XDA Developers has learned, through source code, about "Campfire" the Boot Camp-like feature for Chromebook in question that would let Chrome OS dual-boot Windows 10. It will apparently be available in multiple "variants," meaning on more than one Chrome OS device. But that being said, it won't be available on all Chromebooks.
Chromebook Windows 10 Support Rumors
Manufacturers would have to verify that Windows 10 runs well first, which means Chromebook models that only have a small amount of flash storage won't be able to support it at all, at least not technically. Recent code comments suggest at least 40 GB of storage, which would put many Chromebooks with just 32 GB or less out of the picture.

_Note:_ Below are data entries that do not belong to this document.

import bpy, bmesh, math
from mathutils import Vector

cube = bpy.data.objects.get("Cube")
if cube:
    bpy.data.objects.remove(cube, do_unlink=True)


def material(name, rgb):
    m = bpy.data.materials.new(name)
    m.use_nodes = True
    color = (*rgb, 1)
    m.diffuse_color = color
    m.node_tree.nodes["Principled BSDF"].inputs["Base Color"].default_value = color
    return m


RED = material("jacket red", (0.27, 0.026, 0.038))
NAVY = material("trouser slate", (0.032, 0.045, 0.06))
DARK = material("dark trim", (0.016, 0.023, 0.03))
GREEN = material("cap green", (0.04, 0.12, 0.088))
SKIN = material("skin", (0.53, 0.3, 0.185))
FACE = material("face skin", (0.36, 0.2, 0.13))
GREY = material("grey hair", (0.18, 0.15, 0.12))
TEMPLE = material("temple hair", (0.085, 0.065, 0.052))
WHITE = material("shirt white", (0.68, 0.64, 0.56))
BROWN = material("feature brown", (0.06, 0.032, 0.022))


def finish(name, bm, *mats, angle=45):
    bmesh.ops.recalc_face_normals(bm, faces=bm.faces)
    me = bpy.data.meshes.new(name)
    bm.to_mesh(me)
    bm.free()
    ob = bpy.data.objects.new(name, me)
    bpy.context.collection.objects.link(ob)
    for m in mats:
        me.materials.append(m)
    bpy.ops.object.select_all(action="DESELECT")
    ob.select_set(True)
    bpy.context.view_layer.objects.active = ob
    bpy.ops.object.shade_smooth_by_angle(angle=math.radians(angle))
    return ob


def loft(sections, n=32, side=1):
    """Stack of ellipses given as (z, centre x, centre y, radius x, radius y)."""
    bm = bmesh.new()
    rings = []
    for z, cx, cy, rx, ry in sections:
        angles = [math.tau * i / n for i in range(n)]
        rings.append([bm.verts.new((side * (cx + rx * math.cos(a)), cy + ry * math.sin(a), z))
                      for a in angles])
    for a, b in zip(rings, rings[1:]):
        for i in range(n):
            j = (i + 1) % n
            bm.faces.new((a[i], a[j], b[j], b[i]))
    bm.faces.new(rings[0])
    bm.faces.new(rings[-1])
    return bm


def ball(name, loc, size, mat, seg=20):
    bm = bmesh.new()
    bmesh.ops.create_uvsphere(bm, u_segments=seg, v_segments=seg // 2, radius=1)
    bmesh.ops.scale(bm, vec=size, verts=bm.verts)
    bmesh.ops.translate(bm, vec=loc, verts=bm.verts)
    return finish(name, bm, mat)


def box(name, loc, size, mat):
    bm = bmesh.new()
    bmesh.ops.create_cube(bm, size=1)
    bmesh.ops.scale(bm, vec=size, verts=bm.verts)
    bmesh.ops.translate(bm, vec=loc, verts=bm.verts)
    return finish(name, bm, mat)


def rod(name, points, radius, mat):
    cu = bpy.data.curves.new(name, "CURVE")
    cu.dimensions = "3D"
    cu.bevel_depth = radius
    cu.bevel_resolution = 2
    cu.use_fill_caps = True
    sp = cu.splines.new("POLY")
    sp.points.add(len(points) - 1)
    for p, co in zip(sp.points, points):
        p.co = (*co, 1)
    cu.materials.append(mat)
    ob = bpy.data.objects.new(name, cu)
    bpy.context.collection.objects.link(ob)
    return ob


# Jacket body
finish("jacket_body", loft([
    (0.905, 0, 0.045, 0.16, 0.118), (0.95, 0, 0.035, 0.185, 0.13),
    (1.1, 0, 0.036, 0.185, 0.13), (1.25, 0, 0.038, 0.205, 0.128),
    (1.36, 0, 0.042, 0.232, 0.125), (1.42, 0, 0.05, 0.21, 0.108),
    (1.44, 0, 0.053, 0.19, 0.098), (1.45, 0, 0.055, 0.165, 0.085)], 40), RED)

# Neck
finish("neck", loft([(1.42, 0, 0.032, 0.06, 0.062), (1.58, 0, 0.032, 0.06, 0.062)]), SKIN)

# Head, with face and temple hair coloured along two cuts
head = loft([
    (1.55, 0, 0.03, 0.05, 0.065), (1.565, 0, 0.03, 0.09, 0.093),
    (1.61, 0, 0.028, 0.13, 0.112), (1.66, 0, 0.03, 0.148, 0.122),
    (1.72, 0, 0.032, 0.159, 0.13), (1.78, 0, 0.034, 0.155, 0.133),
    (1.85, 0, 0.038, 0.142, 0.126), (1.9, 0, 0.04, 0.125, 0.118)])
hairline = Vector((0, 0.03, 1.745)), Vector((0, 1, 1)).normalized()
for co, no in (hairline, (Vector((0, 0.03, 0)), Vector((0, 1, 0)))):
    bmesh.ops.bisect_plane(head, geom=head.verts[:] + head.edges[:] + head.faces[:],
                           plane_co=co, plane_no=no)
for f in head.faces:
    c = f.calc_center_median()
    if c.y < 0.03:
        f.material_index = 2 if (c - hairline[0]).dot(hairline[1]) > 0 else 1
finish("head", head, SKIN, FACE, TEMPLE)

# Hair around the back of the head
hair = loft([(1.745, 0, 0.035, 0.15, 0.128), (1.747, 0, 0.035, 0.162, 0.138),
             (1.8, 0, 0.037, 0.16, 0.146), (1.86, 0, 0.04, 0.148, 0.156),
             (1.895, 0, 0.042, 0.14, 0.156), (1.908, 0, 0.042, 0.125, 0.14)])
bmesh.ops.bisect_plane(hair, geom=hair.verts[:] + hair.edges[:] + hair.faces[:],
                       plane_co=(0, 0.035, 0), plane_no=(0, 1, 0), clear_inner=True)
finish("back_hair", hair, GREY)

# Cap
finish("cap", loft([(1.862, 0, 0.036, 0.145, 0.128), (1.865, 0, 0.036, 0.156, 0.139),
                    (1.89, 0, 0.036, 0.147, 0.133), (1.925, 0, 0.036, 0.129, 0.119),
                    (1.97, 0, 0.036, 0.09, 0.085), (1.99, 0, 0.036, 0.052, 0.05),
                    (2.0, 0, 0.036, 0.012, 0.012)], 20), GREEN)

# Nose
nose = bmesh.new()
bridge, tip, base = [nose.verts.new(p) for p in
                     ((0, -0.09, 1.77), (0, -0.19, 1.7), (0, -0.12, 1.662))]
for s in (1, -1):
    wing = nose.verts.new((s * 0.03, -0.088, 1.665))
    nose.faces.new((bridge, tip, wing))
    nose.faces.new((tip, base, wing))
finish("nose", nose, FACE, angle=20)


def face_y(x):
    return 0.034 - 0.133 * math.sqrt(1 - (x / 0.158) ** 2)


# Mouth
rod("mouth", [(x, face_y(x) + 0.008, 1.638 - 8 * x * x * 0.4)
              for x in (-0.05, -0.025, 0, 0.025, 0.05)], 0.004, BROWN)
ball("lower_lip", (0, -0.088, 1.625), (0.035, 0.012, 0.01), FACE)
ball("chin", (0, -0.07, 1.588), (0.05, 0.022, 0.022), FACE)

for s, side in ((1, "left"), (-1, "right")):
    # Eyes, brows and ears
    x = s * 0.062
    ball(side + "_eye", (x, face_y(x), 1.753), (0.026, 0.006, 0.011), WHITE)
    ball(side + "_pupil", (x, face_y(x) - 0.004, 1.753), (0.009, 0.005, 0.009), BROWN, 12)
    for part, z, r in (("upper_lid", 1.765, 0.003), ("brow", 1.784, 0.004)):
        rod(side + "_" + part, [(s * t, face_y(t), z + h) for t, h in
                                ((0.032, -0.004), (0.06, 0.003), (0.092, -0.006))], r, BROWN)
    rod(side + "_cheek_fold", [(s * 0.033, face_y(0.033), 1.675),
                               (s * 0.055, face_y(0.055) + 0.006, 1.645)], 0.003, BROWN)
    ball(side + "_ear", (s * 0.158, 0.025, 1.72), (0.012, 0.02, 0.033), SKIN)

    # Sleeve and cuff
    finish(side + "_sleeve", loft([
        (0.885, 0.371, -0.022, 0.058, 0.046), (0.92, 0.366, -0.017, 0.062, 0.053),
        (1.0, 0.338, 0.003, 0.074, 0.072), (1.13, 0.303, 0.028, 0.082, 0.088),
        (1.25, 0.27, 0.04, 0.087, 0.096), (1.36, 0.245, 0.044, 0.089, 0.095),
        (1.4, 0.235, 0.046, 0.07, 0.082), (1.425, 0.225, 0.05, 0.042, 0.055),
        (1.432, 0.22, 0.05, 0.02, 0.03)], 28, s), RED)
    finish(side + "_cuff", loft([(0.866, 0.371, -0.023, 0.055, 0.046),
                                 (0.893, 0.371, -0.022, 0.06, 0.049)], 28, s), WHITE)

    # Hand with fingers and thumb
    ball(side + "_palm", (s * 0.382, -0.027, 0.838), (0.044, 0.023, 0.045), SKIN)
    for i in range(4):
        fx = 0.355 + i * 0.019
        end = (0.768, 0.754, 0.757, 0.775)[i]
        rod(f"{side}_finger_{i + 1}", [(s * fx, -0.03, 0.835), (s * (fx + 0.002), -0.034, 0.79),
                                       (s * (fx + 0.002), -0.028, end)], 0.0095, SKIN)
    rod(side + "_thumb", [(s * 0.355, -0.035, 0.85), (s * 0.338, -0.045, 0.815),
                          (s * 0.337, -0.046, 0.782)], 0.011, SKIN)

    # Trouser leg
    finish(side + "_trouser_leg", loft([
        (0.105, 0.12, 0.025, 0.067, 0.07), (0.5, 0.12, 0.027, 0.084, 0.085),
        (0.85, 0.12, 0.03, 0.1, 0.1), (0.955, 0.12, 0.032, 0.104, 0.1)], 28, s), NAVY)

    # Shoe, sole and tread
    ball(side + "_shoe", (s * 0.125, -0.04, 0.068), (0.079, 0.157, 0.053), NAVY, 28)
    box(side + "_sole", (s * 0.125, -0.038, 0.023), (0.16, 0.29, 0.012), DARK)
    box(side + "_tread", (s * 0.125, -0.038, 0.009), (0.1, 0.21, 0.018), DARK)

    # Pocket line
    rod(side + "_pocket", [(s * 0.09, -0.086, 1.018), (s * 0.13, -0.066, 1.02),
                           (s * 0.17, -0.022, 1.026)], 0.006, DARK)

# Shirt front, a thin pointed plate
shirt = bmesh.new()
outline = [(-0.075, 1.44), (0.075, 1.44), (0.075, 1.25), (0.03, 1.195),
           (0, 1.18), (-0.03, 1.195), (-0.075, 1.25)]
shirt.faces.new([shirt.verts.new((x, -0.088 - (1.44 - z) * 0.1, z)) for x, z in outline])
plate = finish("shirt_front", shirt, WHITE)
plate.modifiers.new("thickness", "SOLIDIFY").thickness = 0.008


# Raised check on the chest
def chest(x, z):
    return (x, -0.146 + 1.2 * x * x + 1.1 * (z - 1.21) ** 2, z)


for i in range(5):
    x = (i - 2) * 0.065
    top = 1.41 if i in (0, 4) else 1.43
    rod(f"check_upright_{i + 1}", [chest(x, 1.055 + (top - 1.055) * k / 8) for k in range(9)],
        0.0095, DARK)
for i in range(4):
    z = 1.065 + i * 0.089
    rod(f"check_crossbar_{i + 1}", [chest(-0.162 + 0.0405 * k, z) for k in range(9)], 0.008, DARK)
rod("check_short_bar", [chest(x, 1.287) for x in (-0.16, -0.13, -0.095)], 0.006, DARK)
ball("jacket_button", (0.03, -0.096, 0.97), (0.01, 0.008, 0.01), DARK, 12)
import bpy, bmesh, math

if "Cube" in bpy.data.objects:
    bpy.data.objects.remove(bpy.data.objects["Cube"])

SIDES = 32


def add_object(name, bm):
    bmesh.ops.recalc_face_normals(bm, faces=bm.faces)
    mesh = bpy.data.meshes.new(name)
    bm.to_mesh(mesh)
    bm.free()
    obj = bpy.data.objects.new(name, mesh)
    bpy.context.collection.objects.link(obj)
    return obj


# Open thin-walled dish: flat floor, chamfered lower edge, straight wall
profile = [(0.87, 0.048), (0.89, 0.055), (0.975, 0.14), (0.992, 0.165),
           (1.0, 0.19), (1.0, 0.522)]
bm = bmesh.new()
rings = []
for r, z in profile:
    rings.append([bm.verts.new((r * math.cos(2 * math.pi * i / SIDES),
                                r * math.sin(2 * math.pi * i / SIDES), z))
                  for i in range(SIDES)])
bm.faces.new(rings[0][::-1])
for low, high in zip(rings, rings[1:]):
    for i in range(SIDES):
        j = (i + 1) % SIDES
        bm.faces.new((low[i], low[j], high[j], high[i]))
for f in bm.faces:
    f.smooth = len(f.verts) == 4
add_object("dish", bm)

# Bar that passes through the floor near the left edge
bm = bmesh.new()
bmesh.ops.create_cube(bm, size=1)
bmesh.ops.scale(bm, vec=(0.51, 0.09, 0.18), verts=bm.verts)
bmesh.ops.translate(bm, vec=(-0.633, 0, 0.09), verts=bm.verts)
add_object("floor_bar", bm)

The good news is that Chromebook users will find it easy to use Campfire. They wouldn't even need to enable Developer Mode or flash their firmware. There are hints that users would just need to invoke a simple command to trigger Campfire, which is a good thing to hear since dual-booting on other systems are often convoluted and complicated processes. It's nice to see Google take a more straightforward approach, which makes sense, considering most Chromebooks are not target at the tech-savvy crowd.
Google Chromebook Campfire Feature
When Google plans to release Campfire isn't exactly clear yet. Just note that a company's plans can always change, and there's always a possibility that it decides not to go through with the feature if it ends up causing more harm than good. Google is expected to reveal its latest Pixel handsets along with a bunch of new stuff in early October, which could be the time Google shows off Campfire.
The exact status of the feature, however, remains unclear. But what's clear is that the addition of Windows 10 on Chromebooks represents a major shift in Google's strategy as it usually touts Chrome OS as a much simpler and more straightforward operating system than Windows 10 and macOS.
Campfire should hopefully satisfy the needs of consumers who find Chromebook devices appealing but want to be able to run Windows 10 on them if they need to. How this will affect sales remains to be seen, but it's clear Google keeps trying aggressively to get a stronger grip on the laptop market.